_ACTIVITY_: Scan the records for the line containing "ends = [f for"; extract it and all later lines, verbatim, through the end, and nothing before it.

_ENTRIES SUPPLIED_:
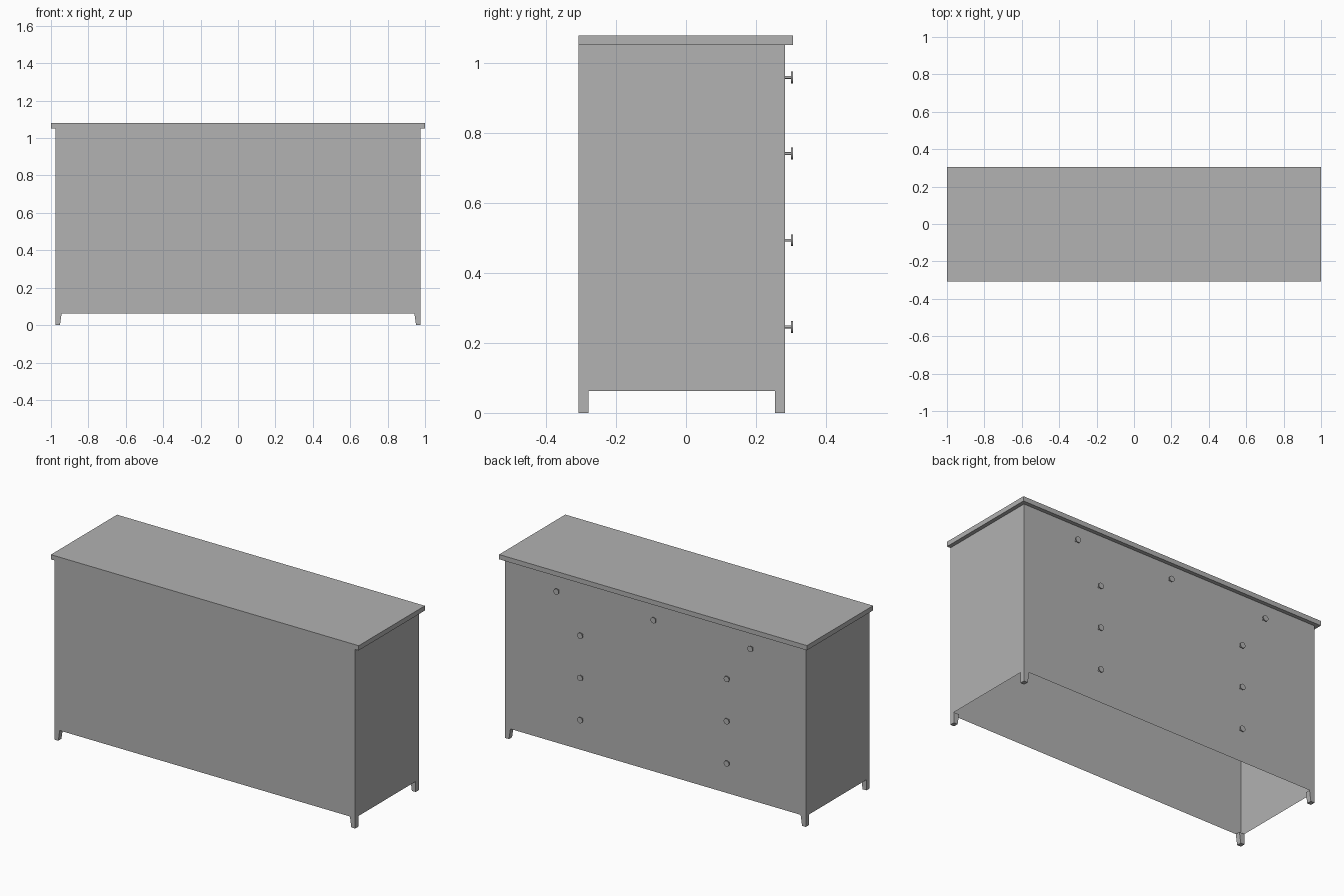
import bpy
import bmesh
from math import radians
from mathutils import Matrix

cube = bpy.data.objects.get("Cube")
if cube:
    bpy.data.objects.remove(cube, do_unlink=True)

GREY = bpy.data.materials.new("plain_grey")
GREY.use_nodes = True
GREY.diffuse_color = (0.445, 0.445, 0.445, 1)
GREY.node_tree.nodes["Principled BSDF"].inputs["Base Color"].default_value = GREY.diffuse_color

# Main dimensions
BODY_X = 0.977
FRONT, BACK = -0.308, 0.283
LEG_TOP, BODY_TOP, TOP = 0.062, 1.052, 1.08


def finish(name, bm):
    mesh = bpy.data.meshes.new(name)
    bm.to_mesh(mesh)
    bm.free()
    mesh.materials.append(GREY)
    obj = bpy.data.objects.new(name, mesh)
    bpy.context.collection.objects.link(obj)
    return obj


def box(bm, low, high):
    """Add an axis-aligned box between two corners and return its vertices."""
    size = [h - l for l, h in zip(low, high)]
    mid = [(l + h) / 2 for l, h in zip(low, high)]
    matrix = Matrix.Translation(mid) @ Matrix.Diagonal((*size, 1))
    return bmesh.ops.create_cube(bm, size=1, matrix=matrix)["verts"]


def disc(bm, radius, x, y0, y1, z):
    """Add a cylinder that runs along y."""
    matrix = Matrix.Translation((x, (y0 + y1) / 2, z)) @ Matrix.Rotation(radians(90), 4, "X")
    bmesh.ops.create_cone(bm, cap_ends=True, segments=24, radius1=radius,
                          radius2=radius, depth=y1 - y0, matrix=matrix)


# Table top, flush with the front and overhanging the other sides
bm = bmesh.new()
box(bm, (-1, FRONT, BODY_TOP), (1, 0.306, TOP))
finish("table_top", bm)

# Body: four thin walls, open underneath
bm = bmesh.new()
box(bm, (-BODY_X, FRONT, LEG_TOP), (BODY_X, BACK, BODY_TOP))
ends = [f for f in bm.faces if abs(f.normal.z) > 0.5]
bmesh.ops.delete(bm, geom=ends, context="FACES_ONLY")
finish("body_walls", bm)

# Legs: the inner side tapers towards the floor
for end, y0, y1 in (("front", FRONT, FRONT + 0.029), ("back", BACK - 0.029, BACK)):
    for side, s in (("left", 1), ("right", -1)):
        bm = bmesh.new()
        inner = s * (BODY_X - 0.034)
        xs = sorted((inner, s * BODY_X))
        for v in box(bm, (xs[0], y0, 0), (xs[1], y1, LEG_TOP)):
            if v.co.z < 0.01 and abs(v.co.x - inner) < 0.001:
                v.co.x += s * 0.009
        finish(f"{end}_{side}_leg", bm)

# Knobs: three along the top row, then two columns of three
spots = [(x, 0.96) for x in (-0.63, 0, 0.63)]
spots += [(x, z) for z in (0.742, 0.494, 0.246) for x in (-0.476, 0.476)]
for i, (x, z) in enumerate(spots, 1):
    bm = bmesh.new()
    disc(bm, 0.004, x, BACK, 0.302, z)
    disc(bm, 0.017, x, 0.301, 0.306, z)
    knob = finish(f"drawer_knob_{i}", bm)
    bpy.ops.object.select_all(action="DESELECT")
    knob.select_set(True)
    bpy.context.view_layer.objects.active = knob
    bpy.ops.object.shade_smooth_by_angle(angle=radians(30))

_EXERCISE ANSWER_:
ends = [f for f in bm.faces if abs(f.normal.z) > 0.5]
bmesh.ops.delete(bm, geom=ends, context="FACES_ONLY")
finish("body_walls", bm)

# Legs: the inner side tapers towards the floor
for end, y0, y1 in (("front", FRONT, FRONT + 0.029), ("back", BACK - 0.029, BACK)):
    for side, s in (("left", 1), ("right", -1)):
        bm = bmesh.new()
        inner = s * (BODY_X - 0.034)
        xs = sorted((inner, s * BODY_X))
        for v in box(bm, (xs[0], y0, 0), (xs[1], y1, LEG_TOP)):
            if v.co.z < 0.01 and abs(v.co.x - inner) < 0.001:
                v.co.x += s * 0.009
        finish(f"{end}_{side}_leg", bm)

# Knobs: three along the top row, then two columns of three
spots = [(x, 0.96) for x in (-0.63, 0, 0.63)]
spots += [(x, z) for z in (0.742, 0.494, 0.246) for x in (-0.476, 0.476)]
for i, (x, z) in enumerate(spots, 1):
    bm = bmesh.new()
    disc(bm, 0.004, x, BACK, 0.302, z)
    disc(bm, 0.017, x, 0.301, 0.306, z)
    knob = finish(f"drawer_knob_{i}", bm)
    bpy.ops.object.select_all(action="DESELECT")
    knob.select_set(True)
    bpy.context.view_layer.objects.active = knob
    bpy.ops.object.shade_smooth_by_angle(angle=radians(30))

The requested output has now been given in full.